The Prime Minister is the last of a procession of senior politicians to give evidence on how the pandemic was handled. He had been chancellor of the exchequer for just a few days when the virus hit and the government forced the country into a lockdown. He swiftly pulled together a package of measures designed to protect the jobs, businesses and incomes of people no longer able to work. Since much of the country had been forced to stay at home by state diktat, there was no option other than to support them.
However, the cost was colossal and the furlough scheme more generous than that provided in many other countries. The £400 billion bill for the various schemes pushed up the national debt and will be paid off for decades to come.
Then again, the economy has recovered better than expected with growth, though flatlining, better than in some other European countries. However, the inquiry is likely to be less interested in what Mr Sunak did for the economy than in his alleged role in spreading the virus. The questioning has focused recently on the so-called “eat out to help out” scheme which he pioneered in the summer of 2020 to try to shore up the embattled hospitality industry, which was particularly hard hit by the lockdowns.

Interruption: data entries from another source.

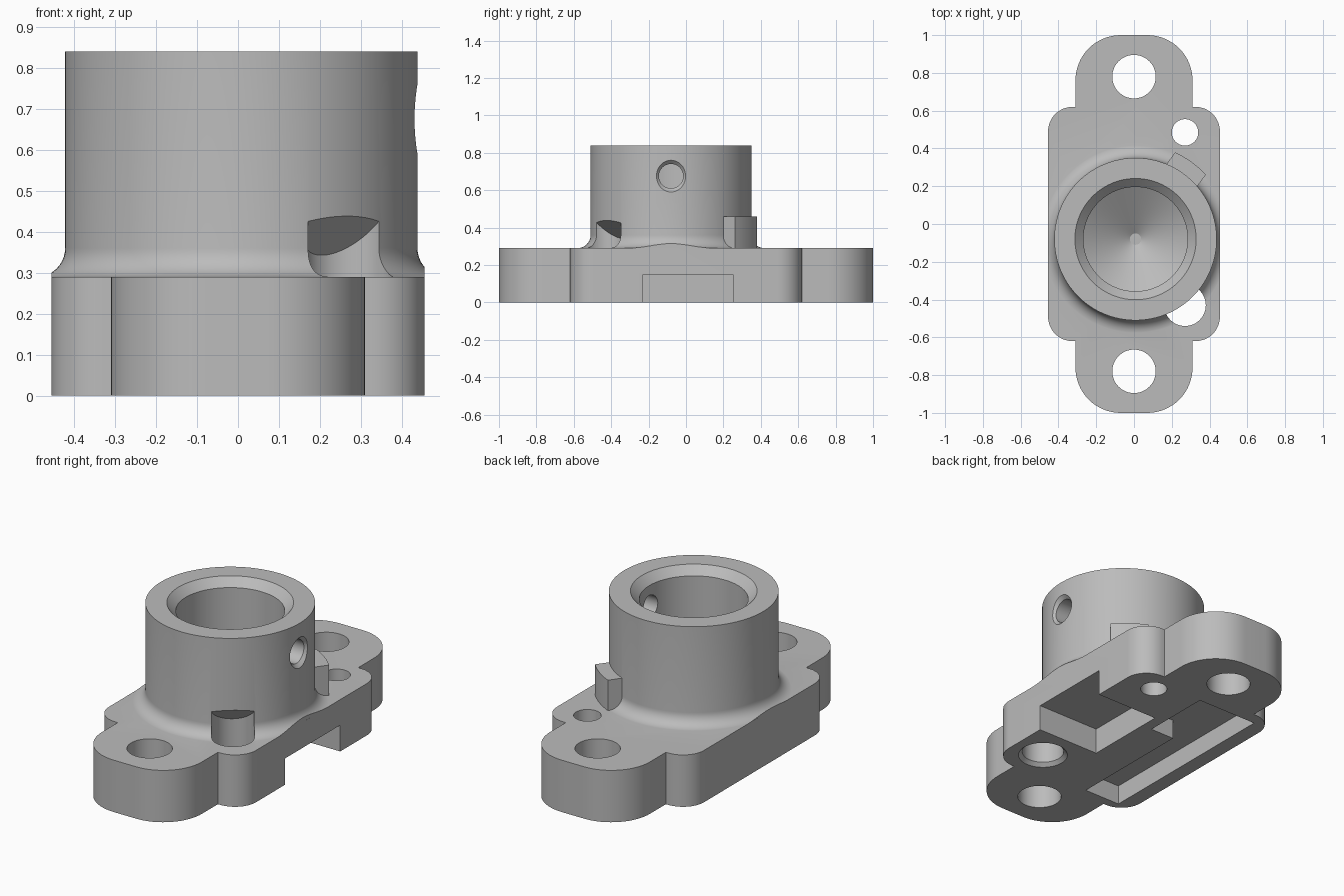
import bpy, bmesh, math
from mathutils import Matrix, Vector

if "Cube" in bpy.data.objects:
    bpy.data.objects.remove(bpy.data.objects["Cube"], do_unlink=True)

metal = bpy.data.materials.new("grey_metal")
metal.use_nodes = True
GREY = (0.5, 0.5, 0.5, 1)
metal.diffuse_color = GREY
metal.node_tree.nodes["Principled BSDF"].inputs["Base Color"].default_value = GREY


def finish(name, bm, matrix=Matrix()):
    bm.transform(matrix)
    bmesh.ops.recalc_face_normals(bm, faces=bm.faces)
    mesh = bpy.data.meshes.new(name)
    bm.to_mesh(mesh)
    bm.free()
    mesh.materials.append(metal)
    obj = bpy.data.objects.new(name, mesh)
    bpy.context.collection.objects.link(obj)
    return obj


def arc(cx, cy, r, start, end, steps=16):
    angles = [math.radians(start + (end - start) * i / steps) for i in range(steps + 1)]
    return [(cx + r * math.cos(a), cy + r * math.sin(a)) for a in angles]


def prism(name, outline, z0, z1, matrix=Matrix()):
    bm = bmesh.new()
    low = [bm.verts.new((x, y, z0)) for x, y in outline]
    high = [bm.verts.new((x, y, z1)) for x, y in outline]
    bm.faces.new(low)
    bm.faces.new(high)
    for i in range(len(low)):
        j = (i + 1) % len(low)
        bm.faces.new((low[i], low[j], high[j], high[i]))
    return finish(name, bm, matrix)


def box(name, x0, x1, y0, y1, z0, z1):
    return prism(name, [(x0, y0), (x1, y0), (x1, y1), (x0, y1)], z0, z1)


def lathe(name, profile, matrix, segs=64):
    bm = bmesh.new()
    rings = []
    for r, z in profile:
        rings.append([bm.verts.new((x, y, z)) for x, y in arc(0, 0, r, 0, 360, segs)[:-1]])
    bm.faces.new(rings[0])
    bm.faces.new(rings[-1])
    for a, b in zip(rings, rings[1:]):
        for i in range(segs):
            j = (i + 1) % segs
            bm.faces.new((a[i], a[j], b[j], b[i]))
    return finish(name, bm, matrix)


def combine(target, tool, operation):
    mod = target.modifiers.new(tool.name, "BOOLEAN")
    mod.operation, mod.solver, mod.object = operation, "EXACT", tool
    bpy.context.view_layer.objects.active = target
    bpy.ops.object.modifier_apply(modifier=mod.name)
    bpy.data.objects.remove(tool, do_unlink=True)


def at(x, y, z=0):
    return Matrix.Translation((x, y, z))


HALF_W, TOP, HEIGHT, BOSS_R, FILLET = 0.455, 0.29, 0.84, 0.43, 0.07
BOSS = Vector((0.008, -0.08, 0))
boss_at = Matrix.Translation(BOSS)

# Flange plate: one rounded quarter, mirrored four ways
q = arc(0.325, 0.49, 0.13, 0, 90) + [(0.31, 0.62)] + arc(0.07, 0.76, 0.24, 0, 90)
outline = (q + [(-x, y) for x, y in reversed(q)]
           + [(-x, -y) for x, y in q] + [(x, -y) for x, y in reversed(q)])
housing = prism("flange_housing", outline, 0, TOP)

# Round boss with a foot fillet trimmed to the plate sides
foot = arc(BOSS_R + FILLET, TOP + FILLET, FILLET, 270, 180, 10)
foot[0] = (foot[0][0], TOP - 0.0005)
boss = lathe("boss", [(0.4, 0.2), (0.49, 0.28)] + foot + [(BOSS_R, HEIGHT)], boss_at, 128)
trim = HALF_W - 0.0001
combine(boss, box("boss_trim", -trim, trim, -0.9, 0.9, 0.1, 1), "INTERSECT")

# Locating tab on the side of the boss
tab_outline = [(0.36, -0.1)] + arc(0, 0, 0.505, -11.5, 11.5, 8) + [(0.36, 0.1)]
tab = prism("locating_tab", tab_outline, 0.2, 0.46,
            boss_at @ Matrix.Rotation(math.radians(54), 4, "Z"))
for part in (boss, tab):
    combine(housing, part, "UNION")

# Blind bore with chamfered mouth and conical bottom
cutters = [lathe("bore", [(0.03, 0.2), (0.276, 0.36), (0.276, 0.795), (0.336, 0.855)],
                 boss_at, 96)]

# Countersunk cross hole through the +x wall
cutters.append(lathe("cross_hole", [(0.065, 0.15), (0.065, 0.41), (0.115, 0.46)],
                     at(BOSS.x, BOSS.y, 0.675) @ Matrix.Rotation(math.pi / 2, 4, "Y")))

# Mounting holes in both ears, and a small pin hole
for y in (-0.78, 0.78):
    cutters.append(lathe("ear_hole", [(0.115, -0.1), (0.115, 0.5)], at(0, y)))
cutters.append(lathe("pin_hole", [(0.07, -0.1), (0.07, 0.4)], at(0.27, 0.485)))

# Relief hole biting into the boss under a sloped roof
hole = Vector((0.27, -0.43, 0))
out = (hole - BOSS).normalized()
relief = lathe("relief_hole", [(0.15, -0.02), (0.11, 0.02), (0.11, 0.445)],
               Matrix.Translation(hole))
for v in relief.data.vertices:
    if v.co.z > 0.4:
        v.co.z += 0.93 * (v.co - hole).dot(out)
cutters.append(relief)

# Underside: side-opening pocket and a stepped long slot
cutters.append(box("side_pocket", 0.067, 0.6, -0.233, 0.253, -0.1, 0.147))
slot = [(-0.37, -0.57), (-0.145, -0.57), (-0.145, 0.15), (0.005, 0.15), (0.005, 0.55), (-0.37, 0.55)]
cutters.append(prism("stepped_slot", slot, -0.1, 0.11))

for cutter in cutters:
    combine(housing, cutter, "DIFFERENCE")

# Smooth curved walls, crisp edges
bpy.ops.object.select_all(action="DESELECT")
housing.select_set(True)
bpy.context.view_layer.objects.active = housing
bpy.ops.object.shade_smooth_by_angle(angle=math.radians(25))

Mr Sunak has been dubbed “Dr Death” by one adviser because a few months later a second wave hit the country and killed more people than the first. Matt Hancock, the former health secretary, has also accused Mr Sunak of prioritising the economy over tackling the disease while scientific advisers claim they were kept in the dark about the plans and would not have approved them.

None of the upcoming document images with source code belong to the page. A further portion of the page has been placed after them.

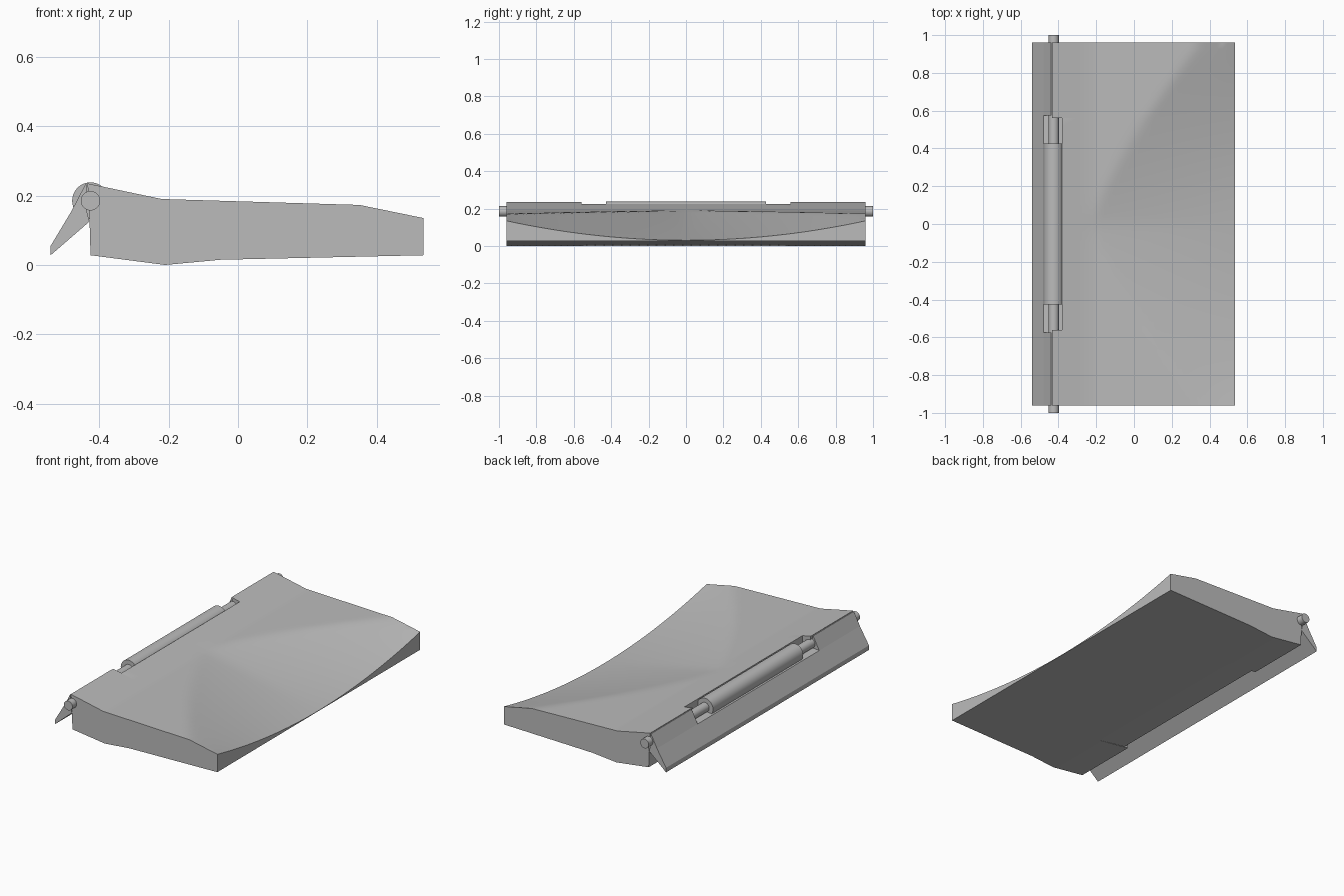
import bpy, bmesh, math

cube = bpy.data.objects.get("Cube")
if cube:
    bpy.data.objects.remove(cube, do_unlink=True)

grey = bpy.data.materials.new("plain grey")
grey.use_nodes = True
COLOR = (0.5, 0.5, 0.5, 1)
grey.diffuse_color = COLOR
grey.node_tree.nodes["Principled BSDF"].inputs["Base Color"].default_value = COLOR

HALF = 0.96        # half span of the panel
TIP = 0.535        # thin edge of the panel
KNEE = -0.22       # where the hinge slope meets the plateau
HINGE = (-0.425, 0.185)


def finish(name, bm):
    bmesh.ops.remove_doubles(bm, verts=bm.verts, dist=1e-5)
    bmesh.ops.recalc_face_normals(bm, faces=bm.faces)
    mesh = bpy.data.meshes.new(name)
    bm.to_mesh(mesh)
    bm.free()
    obj = bpy.data.objects.new(name, mesh)
    bpy.context.collection.objects.link(obj)
    mesh.materials.append(grey)
    bpy.ops.object.select_all(action='DESELECT')
    obj.select_set(True)
    bpy.context.view_layer.objects.active = obj
    bpy.ops.object.shade_smooth_by_angle(angle=math.radians(25))
    return obj


def loft(name, sections):
    """Skin a list of (y, closed xz profile) sections and cap the ends."""
    bm = bmesh.new()
    rings = [[bm.verts.new((x, y, z)) for x, z in pts] for y, pts in sections]
    for a, b in zip(rings, rings[1:]):
        for i in range(len(a)):
            j = (i + 1) % len(a)
            bm.faces.new((a[i], a[j], b[j], b[i]))
    caps = [bm.faces.new(rings[0]), bm.faces.new(rings[-1])]
    bmesh.ops.triangulate(bm, faces=caps)
    return finish(name, bm)


def prism(name, pts, y0, y1):
    return loft(name, [(y0, pts), (y1, pts)])


def rod(name, radius, y0, y1, sides=32):
    angles = [2 * math.pi * i / sides for i in range(sides)]
    pts = [(HINGE[0] + radius * math.cos(a), HINGE[1] + radius * math.sin(a))
           for a in angles]
    return prism(name, pts, y0, y1)


def plateau(x):
    return 0.19 - 0.03 * (x - KNEE) if x > KNEE else 0.19 + 0.21 * (KNEE - x)


def top_height(x, y):
    """Plateau at the ends, scooped down to a curved thin edge in the middle."""
    t = abs(y) / HALF
    crease = KNEE + 0.57 * t ** 1.3
    if x <= crease:
        return plateau(x)
    edge = 0.031 + 0.104 * t * t
    f = (x - crease) / (TIP - crease)
    return plateau(crease) * (1 - f) + edge * f


def panel_section(y, middle):
    left = -0.38 if middle else -0.435
    lip = -0.40 if middle else -0.425
    xs = [left, -0.30] + [KNEE + 0.03 * i for i in range(26)] + [TIP]
    top = [(x, top_height(x, y)) for x in xs]
    bottom = [(TIP, 0.028), (-0.05, 0.015), (-0.21, 0.0), (lip, 0.028)]
    slot = [(lip, 0.135), (-0.38, 0.135), (-0.38, 0.065), (-0.355, 0.065),
            (-0.327, 0.117), (-0.355, 0.168),
            (max(left, -0.395), 0.168), (max(left, -0.43), 0.205)]
    return y, top + bottom + slot


# Main panel, with a recess along the middle of its hinge edge
RECESS = 0.56
STEPS = 12
outer = [RECESS + (HALF - RECESS) * i / STEPS for i in range(STEPS + 1)]
inner = [RECESS * i / STEPS for i in range(-STEPS, STEPS + 1)]
stations = [(-y, False) for y in reversed(outer)]
stations += [(y, True) for y in inner]
stations += [(y, False) for y in outer]
loft("panel", [panel_section(y, m) for y, m in stations])

# Hinge pin and middle barrel
rod("hinge_pin", 0.028, -1, 1)
rod("hinge_barrel", 0.053, -0.427, 0.427)

# Flap along the whole hinge edge
prism("flap", [(-0.54, 0.028), (-0.54, 0.055), (-0.48, 0.155),
               (-0.437, 0.16), (-0.428, 0.125)], -HALF, HALF)

# Raised hinge strips of the flap on both sides
for side, label in ((-1, "front"), (1, "back")):
    prism("flap_strip_" + label,
          [(-0.48, 0.155), (-0.44, 0.232), (-0.436, 0.232), (-0.436, 0.15)],
          side * 0.575, side * HALF)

The eat out scheme came at a low point in infections before they took off again but, as Michael Gove pointed out, was well trailed without any objections. The Prime Minister’s critics appear now to be suggesting that social restrictions should have been kept in place throughout the summer of 2020 to avoid a second wave, but there is no evidence that would have helped.

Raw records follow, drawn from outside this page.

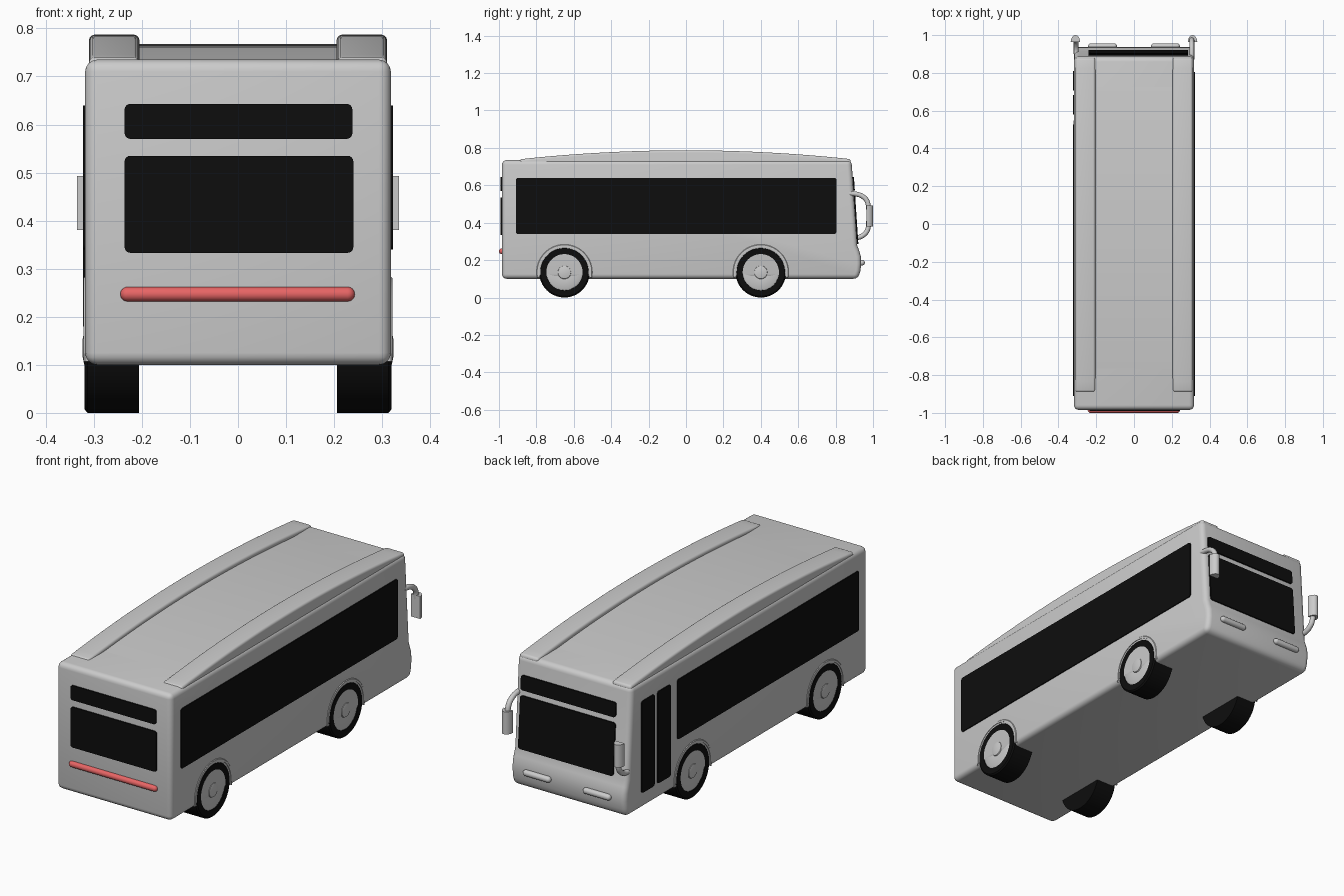
import bpy, bmesh, math
from mathutils import Vector, Matrix

if "Cube" in bpy.data.objects:
    bpy.data.objects.remove(bpy.data.objects["Cube"])


def material(name, col):
    m = bpy.data.materials.new(name)
    m.diffuse_color = col
    m.use_nodes = True
    m.node_tree.nodes["Principled BSDF"].inputs["Base Color"].default_value = m.diffuse_color
    return m


BLACK = material("black", (0.004, 0.004, 0.004, 1))
RED = material("red", (0.8, 0.13, 0.13, 1))


def finish(bm, name, mat=None):
    bmesh.ops.recalc_face_normals(bm, faces=bm.faces[:])
    me = bpy.data.meshes.new(name)
    bm.to_mesh(me)
    bm.free()
    ob = bpy.data.objects.new(name, me)
    bpy.context.collection.objects.link(ob)
    if mat:
        me.materials.append(mat)
    bpy.ops.object.select_all(action='DESELECT')
    ob.select_set(True)
    bpy.context.view_layer.objects.active = ob
    bpy.ops.object.shade_smooth_by_angle(angle=math.radians(35))
    return ob


def prism(name, pts, axis, lo, hi, bevel=0, corners_only=False, mat=None, slope=0):
    """Extrude a 2D outline along an axis and round its sharp edges."""
    def place(u, v, t):
        return [(t, u, v), (u, t, v), (u, v, t)][axis]
    bm = bmesh.new()
    a = [bm.verts.new(place(u, v, lo)) for u, v in pts]
    b = [bm.verts.new(place(u, v, hi)) for u, v in pts]
    n = len(pts)
    bm.faces.new(a)
    bm.faces.new(b)
    for i in range(n):
        j = (i + 1) % n
        bm.faces.new((a[i], a[j], b[j], b[i]))
    bmesh.ops.recalc_face_normals(bm, faces=bm.faces[:])
    if bevel:
        edges = [e for e in bm.edges if e.calc_face_angle(0) > math.radians(40)]
        if corners_only:
            edges = [e for e in edges if abs((e.verts[0].co - e.verts[1].co)[axis]) > 1e-5]
        bmesh.ops.bevel(bm, geom=edges, offset=bevel, segments=4, profile=0.5,
                        affect='EDGES', clamp_overlap=False)
    for v in bm.verts:
        v.co.y += slope * (v.co.z - 0.28)
    return finish(bm, name, mat)


def panel(name, axis, u0, u1, z0, z1, lo, hi, slope=0):
    pts = [(u0, z0), (u1, z0), (u1, z1), (u0, z1)]
    prism(name, pts, axis, lo, hi, 0.012, True, BLACK, slope)


def lathe(name, prof, cy, cz, mat=None, start=0, sweep=360, closed=False):
    """Spin a (radius, x) profile about an x-parallel axis."""
    bm = bmesh.new()
    rot = Matrix.Rotation(math.radians(start), 3, 'X')
    vs = [bm.verts.new(Vector((0, cy, cz)) + rot @ Vector((x, r, 0))) for r, x in prof]
    es = [bm.edges.new(p) for p in zip(vs, vs[1:])]
    if closed:
        es.append(bm.edges.new((vs[-1], vs[0])))
    bmesh.ops.spin(bm, geom=vs + es, cent=(0, cy, cz), axis=(1, 0, 0),
                   angle=math.radians(sweep), steps=48)
    bmesh.ops.remove_doubles(bm, verts=bm.verts[:], dist=1e-5)
    return finish(bm, name, mat)


def capsule(name, x0, x1, cy, cz, r, mat=None):
    q = [math.pi / 2 * i / 6 for i in range(7)]
    prof = [(r * math.sin(a), x0 + r - r * math.cos(a)) for a in q]
    prof += [(r * math.cos(a), x1 - r + r * math.sin(a)) for a in q]
    lathe(name, prof, cy, cz, mat)


# Body shell with sloped nose and bulging bumper
prism("body", [(-0.984, 0.10), (-0.984, 0.735), (0.885, 0.735), (0.915, 0.28),
               (0.926, 0.25), (0.935, 0.22), (0.937, 0.18), (0.932, 0.14), (0.92, 0.10)],
      0, -0.318, 0.318, 0.025)

# Arched roof panel between two roof rails
ys = [-0.89 + 1.77 * i / 32 for i in range(33)]
prism("roof_panel", [(-0.89, 0.70)] + [(y, 0.768 - 0.033 * ((y + 0.02) / 0.745) ** 2) for y in ys]
      + [(0.88, 0.70)], 0, -0.22, 0.22)
for s, side in ((-1, "left"), (1, "right")):
    prism(side + "_roof_rail", [(-0.89, 0.69)] + [(y, 0.787 - 0.047 * (y / 0.88) ** 2) for y in ys]
          + [(0.88, 0.69)], 0, s * 0.205, s * 0.31, 0.012)

# Side windows and door panes
panel("right_window", 0, -0.91, 0.805, 0.34, 0.64, 0.30, 0.323)
panel("left_window", 0, -0.91, 0.527, 0.34, 0.64, -0.323, -0.30)
panel("door_pane_rear", 0, 0.58, 0.684, 0.18, 0.64, -0.323, -0.30)
panel("door_pane_front", 0, 0.708, 0.81, 0.18, 0.64, -0.323, -0.30)

# Windows at both ends
panel("rear_upper_window", 1, -0.236, 0.238, 0.57, 0.643, -0.991, -0.96)
panel("rear_lower_window", 1, -0.236, 0.24, 0.333, 0.535, -0.991, -0.96)
panel("windshield", 1, -0.24, 0.287, 0.285, 0.545, 0.89, 0.922, -0.066)
panel("destination_window", 1, -0.24, 0.287, 0.572, 0.645, 0.89, 0.922, -0.066)

# Lamps
capsule("rear_light", -0.245, 0.243, -0.985, 0.247, 0.015, RED)
capsule("left_headlight", -0.243, -0.09, 0.941, 0.186, 0.015)
capsule("right_headlight", 0.09, 0.243, 0.941, 0.186, 0.015)

# Wheels, hubs and arch lips
for s, side in ((-1, "left"), (1, "right")):
    for y, end in ((-0.65, "rear"), (0.40, "front")):
        tag = side + "_" + end
        lathe(tag + "_tire", [(r, s * x) for r, x in (
            (0.095, 0.30), (0.097, 0.318), (0.128, 0.319), (0.135, 0.313),
            (0.135, 0.206), (0, 0.206))], y, 0.135, BLACK)
        lathe(tag + "_hub", [(r, s * x) for r, x in (
            (0.097, 0.29), (0.097, 0.314), (0.09, 0.318), (0.036, 0.315), (0.034, 0.320),
            (0.02, 0.323), (0, 0.324))], y, 0.135)
        lathe(tag + "_arch", [(r, s * x) for r, x in (
            (0.137, 0.29), (0.137, 0.321), (0.146, 0.321), (0.149, 0.318), (0.149, 0.29))],
            y, 0.135, start=-11, sweep=202, closed=True)

# Wing mirrors: right one hangs from above, left one stands on a low arm
arms = {"right": (1, [(0.87, 0.556), (0.91, 0.553), (0.945, 0.54), (0.968, 0.515), (0.977, 0.47)]),
        "left": (-1, [(0.90, 0.32), (0.925, 0.322), (0.95, 0.335), (0.97, 0.36), (0.977, 0.41)])}
for side, (s, path) in arms.items():
    half = [(s * 0.31 + 0.025 * math.cos(math.pi * i / 12), 0.964 + 0.036 * math.sin(math.pi * i / 12))
            for i in range(13)]
    prism(side + "_mirror", half, 2, 0.38, 0.493)
    cu = bpy.data.curves.new(side + "_mirror_arm", 'CURVE')
    cu.dimensions = '3D'
    cu.bevel_depth = 0.013
    cu.use_fill_caps = True
    sp = cu.splines.new('BEZIER')
    sp.bezier_points.add(len(path) - 1)
    for p, (y, z) in zip(sp.bezier_points, path):
        p.co = (s * 0.306, y, z)
        p.handle_left_type = p.handle_right_type = 'AUTO'
    bpy.context.collection.objects.link(bpy.data.objects.new(side + "_mirror_arm", cu))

Moreover, to say the economy was prioritised is a failure to understand that it needed to be sustained if there was to be a viable future after the pandemic. Mr Sunak was right to do so and should face down any attempts at scapegoating by the Covid inquisition.